From a supplier perspective, Dell leads the market in terms of the amount spent on server and storage devices, the second quarter data shows, Cisco remains the provider to beat within the networking sector, and Microsoft is also called out for dominating the amount organisations spend on server operating systems and virtualisation software.
“In the middle of a global pandemic, spending on datacentre infrastructure was almost at an all-time high – second only to the fourth quarter of 2019. That speaks volumes about the continued robust growth in both enterprise and consumer cloud services,” said Dinsdale.
“There was also a geographic story behind the growth. The US market grew at a good pace in the quarter, but among the larger markets it was China that was the standout performer, jumping almost 35% from the second quarter of last year.”
Read more about Covid-19-related datacentre adoption trends
- The cloak of invisibility under which the datacentre industry operates suits enterprises and colocation providers from a security and operational scrutiny perspective, but it also has its drawbacks.
- The coronavirus pandemic has seen datacentre engineers reclassified as “essential workers”, but how are their employers ensuring they can continue to do their work in a safe and secure way?
- Fears about hardware shortages, staff absenteeism and how to keep sites up and running with social distancing have dogged the datacentre sector since the start of the pandemic, so how is the sector faring?

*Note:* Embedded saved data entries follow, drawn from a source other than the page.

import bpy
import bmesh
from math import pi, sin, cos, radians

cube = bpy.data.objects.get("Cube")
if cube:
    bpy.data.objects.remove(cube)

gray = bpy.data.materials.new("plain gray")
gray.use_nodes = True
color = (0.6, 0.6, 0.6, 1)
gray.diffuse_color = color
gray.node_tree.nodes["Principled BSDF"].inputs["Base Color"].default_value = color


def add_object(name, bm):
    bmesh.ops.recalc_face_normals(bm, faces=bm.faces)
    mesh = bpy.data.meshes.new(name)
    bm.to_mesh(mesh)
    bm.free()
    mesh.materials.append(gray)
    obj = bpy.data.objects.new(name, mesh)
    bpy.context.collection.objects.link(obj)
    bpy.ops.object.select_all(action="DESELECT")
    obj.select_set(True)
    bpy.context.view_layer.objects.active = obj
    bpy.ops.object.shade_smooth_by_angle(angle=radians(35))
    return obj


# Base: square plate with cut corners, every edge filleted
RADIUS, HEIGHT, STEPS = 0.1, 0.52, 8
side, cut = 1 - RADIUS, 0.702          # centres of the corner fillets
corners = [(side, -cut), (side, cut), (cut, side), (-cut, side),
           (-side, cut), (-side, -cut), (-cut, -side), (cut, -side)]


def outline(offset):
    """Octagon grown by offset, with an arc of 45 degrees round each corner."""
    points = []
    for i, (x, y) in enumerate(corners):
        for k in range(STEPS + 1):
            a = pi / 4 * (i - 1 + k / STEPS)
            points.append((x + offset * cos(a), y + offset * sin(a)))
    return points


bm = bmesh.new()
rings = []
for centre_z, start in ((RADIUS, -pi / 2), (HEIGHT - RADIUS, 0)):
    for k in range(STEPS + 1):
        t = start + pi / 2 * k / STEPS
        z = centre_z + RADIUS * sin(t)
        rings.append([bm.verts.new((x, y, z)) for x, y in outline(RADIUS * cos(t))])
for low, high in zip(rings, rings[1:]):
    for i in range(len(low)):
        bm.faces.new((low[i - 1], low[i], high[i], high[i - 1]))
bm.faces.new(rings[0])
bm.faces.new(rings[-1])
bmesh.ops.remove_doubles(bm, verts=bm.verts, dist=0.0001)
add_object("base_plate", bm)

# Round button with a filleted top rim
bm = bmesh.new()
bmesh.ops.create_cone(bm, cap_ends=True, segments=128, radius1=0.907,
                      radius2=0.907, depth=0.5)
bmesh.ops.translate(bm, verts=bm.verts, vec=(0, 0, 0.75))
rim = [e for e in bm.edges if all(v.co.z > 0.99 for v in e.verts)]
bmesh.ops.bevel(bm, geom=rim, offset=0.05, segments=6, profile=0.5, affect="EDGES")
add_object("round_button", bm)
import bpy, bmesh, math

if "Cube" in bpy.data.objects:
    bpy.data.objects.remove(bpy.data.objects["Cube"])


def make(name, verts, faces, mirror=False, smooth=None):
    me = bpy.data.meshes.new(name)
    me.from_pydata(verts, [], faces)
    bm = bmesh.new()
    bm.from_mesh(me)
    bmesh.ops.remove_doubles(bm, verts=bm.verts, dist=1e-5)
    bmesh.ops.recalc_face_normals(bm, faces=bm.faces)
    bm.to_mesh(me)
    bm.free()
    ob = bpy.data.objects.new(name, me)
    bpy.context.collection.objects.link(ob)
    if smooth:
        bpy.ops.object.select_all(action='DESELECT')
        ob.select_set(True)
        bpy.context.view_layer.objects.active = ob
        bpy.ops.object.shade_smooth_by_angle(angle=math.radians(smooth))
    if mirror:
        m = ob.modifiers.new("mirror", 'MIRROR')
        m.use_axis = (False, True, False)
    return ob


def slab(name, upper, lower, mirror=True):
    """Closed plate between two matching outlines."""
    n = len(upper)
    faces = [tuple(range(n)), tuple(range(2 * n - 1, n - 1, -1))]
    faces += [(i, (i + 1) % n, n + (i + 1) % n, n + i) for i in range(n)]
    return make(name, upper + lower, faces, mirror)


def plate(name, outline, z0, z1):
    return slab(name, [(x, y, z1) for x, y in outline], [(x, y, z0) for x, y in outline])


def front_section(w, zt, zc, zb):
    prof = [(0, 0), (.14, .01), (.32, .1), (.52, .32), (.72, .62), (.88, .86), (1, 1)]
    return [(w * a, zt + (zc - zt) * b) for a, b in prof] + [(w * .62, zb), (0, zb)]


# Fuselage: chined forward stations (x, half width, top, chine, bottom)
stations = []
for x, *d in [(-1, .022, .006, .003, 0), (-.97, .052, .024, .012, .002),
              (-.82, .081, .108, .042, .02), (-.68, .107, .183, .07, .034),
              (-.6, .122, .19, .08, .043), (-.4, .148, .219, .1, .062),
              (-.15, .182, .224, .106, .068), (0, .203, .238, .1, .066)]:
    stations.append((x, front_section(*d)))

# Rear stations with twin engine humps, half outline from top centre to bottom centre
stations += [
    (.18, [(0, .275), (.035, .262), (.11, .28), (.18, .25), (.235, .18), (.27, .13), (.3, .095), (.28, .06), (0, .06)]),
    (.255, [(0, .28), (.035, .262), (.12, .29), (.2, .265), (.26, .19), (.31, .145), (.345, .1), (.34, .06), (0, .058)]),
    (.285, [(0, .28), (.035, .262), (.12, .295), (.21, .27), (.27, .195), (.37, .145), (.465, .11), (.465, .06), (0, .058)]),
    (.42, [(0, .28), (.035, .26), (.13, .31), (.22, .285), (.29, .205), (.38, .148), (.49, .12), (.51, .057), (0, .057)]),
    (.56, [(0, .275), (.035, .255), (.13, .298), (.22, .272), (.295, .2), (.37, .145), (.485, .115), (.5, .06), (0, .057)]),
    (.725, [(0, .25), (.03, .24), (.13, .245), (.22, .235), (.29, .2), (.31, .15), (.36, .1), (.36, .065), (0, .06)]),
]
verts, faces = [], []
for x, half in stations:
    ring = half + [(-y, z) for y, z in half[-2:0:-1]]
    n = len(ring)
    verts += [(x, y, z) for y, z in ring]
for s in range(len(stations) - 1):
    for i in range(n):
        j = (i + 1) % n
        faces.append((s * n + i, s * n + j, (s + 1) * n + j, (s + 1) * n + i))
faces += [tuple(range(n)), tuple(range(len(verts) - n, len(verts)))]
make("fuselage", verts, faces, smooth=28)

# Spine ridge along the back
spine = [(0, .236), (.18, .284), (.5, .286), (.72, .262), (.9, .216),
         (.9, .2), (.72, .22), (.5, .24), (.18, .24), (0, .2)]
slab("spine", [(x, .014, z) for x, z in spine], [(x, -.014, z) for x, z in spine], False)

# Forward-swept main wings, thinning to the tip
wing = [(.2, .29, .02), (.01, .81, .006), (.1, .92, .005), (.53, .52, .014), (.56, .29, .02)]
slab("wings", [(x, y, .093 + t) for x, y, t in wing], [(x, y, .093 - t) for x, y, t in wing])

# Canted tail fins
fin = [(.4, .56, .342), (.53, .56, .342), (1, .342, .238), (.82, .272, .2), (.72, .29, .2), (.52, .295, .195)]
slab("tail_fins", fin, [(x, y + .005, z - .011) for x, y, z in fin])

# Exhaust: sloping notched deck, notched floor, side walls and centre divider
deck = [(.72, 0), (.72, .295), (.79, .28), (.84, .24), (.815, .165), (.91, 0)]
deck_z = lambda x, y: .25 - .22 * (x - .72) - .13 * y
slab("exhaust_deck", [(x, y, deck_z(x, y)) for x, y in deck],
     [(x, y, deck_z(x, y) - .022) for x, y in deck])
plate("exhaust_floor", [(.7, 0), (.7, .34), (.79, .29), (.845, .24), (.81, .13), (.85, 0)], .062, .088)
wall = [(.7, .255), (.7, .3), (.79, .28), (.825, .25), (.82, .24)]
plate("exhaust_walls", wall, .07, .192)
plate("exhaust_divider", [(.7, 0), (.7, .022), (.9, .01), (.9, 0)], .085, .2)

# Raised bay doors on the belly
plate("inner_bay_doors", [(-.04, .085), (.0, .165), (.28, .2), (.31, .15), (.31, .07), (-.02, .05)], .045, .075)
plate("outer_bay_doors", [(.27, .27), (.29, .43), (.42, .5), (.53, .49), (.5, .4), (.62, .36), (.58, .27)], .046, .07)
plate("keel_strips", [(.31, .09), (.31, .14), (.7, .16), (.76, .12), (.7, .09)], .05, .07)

- Microsoft reveals how the pandemic forced it to adopt 24-hour new hardware deployment schedule in datacentres to keep up with the surge in demand for services across its cloud portfolio.